The Emergency Preparedness Commission advises you to use "TLC" for a safe holiday decorating season.
The joys of the holidays are all around us, but so are the dangers.
Based on data from the National Fire Protection Association (NFPA) and the U.S. Fire Administration (USFA), an estimated 250 home fires involving Christmas trees and another 170 home fires involving holiday lights and other decorative lighting occur each year. Together, these fires result in 21 deaths and 43 injuries.
By using a little "TLC", you can help ensure a safe and happy holiday season for yourself and your family.
"T" is for Tree
Needles on fresh trees should be green and hard to pull back from the branches, and the needle should not break if the tree has been freshly cut. The trunk should be sticky to the touch. Old trees can be identified by bouncing the tree trunk on the ground – if many needles fall off, the tree has probably dried out and is a fire hazard.
Do not place your tree close to a heat source, including a fireplace or heat vent.
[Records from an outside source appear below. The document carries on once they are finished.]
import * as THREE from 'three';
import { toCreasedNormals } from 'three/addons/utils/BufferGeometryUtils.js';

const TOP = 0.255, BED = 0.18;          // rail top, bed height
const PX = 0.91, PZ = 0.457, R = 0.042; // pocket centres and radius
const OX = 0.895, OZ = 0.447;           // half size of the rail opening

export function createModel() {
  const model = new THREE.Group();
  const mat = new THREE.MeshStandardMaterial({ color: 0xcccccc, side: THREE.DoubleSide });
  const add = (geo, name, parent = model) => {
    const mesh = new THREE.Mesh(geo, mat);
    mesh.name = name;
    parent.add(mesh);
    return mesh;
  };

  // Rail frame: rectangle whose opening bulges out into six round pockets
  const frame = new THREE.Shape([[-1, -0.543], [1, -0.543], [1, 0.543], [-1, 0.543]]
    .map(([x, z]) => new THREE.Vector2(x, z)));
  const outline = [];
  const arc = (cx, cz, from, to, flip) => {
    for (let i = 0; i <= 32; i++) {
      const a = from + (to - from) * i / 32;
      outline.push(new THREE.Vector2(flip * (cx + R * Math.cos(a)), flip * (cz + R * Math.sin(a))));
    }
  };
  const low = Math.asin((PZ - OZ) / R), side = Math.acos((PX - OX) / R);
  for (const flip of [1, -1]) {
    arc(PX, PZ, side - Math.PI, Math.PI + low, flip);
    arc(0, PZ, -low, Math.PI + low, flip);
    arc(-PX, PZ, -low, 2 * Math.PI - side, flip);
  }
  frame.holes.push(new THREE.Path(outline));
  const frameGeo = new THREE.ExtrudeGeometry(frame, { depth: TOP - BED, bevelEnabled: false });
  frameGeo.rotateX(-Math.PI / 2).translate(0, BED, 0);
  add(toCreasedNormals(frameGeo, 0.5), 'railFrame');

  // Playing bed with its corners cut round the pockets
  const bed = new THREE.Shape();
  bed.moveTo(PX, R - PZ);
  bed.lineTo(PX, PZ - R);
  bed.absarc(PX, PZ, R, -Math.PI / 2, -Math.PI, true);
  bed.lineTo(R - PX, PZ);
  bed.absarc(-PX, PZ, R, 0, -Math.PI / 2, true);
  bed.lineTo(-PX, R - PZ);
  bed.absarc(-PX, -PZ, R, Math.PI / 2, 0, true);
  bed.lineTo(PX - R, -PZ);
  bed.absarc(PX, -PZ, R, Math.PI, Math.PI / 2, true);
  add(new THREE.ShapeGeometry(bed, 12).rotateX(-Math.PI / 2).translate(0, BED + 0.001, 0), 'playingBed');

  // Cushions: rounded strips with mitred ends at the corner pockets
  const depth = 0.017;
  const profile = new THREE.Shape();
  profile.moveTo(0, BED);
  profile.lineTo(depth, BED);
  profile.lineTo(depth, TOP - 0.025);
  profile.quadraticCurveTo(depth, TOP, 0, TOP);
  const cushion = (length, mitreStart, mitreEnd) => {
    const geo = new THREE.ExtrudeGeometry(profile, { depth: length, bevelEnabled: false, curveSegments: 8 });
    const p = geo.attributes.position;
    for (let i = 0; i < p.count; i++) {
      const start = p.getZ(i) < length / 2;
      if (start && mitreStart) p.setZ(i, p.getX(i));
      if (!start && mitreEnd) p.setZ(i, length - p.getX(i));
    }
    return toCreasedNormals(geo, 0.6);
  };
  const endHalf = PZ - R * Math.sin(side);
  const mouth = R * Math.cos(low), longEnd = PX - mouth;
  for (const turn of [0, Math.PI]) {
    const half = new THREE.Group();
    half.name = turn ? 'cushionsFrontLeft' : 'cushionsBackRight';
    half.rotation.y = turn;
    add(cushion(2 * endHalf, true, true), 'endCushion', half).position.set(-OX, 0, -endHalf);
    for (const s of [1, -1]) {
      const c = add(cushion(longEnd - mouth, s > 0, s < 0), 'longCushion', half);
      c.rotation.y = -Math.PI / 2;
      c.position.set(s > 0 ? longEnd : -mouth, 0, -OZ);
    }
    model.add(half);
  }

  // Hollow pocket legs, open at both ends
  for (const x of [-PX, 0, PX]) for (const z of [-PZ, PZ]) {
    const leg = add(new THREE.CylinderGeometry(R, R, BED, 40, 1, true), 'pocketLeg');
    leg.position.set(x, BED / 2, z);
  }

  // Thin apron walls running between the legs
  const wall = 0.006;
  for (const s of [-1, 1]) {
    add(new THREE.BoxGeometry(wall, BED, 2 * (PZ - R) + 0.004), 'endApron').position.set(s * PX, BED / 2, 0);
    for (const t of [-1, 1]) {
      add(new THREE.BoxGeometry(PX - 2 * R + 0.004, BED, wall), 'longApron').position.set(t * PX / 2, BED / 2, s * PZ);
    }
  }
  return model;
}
The heat will dry out the tree, causing it to be more easily ignited by heat, flame or sparks. Be careful not to drop or flick cigarette ashes near a tree. Keep the tree stand filled with water at all times.
Never put tree branches or needles in a fireplace or wood-burning stove. When the tree becomes dry, discard it promptly. The best way to dispose of your tree is by taking it to a recycling center or having it hauled away by a community pick-up service.
If you are using a metallic or artificial tree, make sure it is flame retardant.
"L" is for Lights
Inspect holiday lights each year for frayed wires, bare spots, gaps in the insulation, broken or cracked sockets, and excessive kinking or wear before putting them up. Use only lighting listed by an approved testing laboratory.
Do not link more than three light strands unless the directions indicate it is safe. Connect strings of lights to an extension cord before plugging the cord into the outlet. Make sure to periodically check the wires – they should not be warm to the touch. Do not leave holiday lights on unattended.
All decorations should be nonflammable or flame retardant and placed away from heat vents.
"C" is for Candle
Candle use increases the incidence of holiday fires. If you do use them, make sure they are in stable holders and place them where they cannot be easily knocked down. Never leave the house with candles burning. Keep candles at a height where children and pets cannot reach them. Consider using flameless candles that provide the appearance and glow of a candle but are safely battery operated.
Do not go near a Christmas tree with an open flame – candles, lighters or matches.
Finally, as in every season, have working smoke alarms installed on every level of your home, test them monthly and keep them clean and equipped with fresh batteries at all times. Know when and how to call for help, and remember to practice your home escape plan.
This column was submitted by Timothy Tutak, Vice Chair, Farmington Hills/Farmington Emergency Preparedness Commission. For information about the Commission, visit the City of Farmigton Hills web site.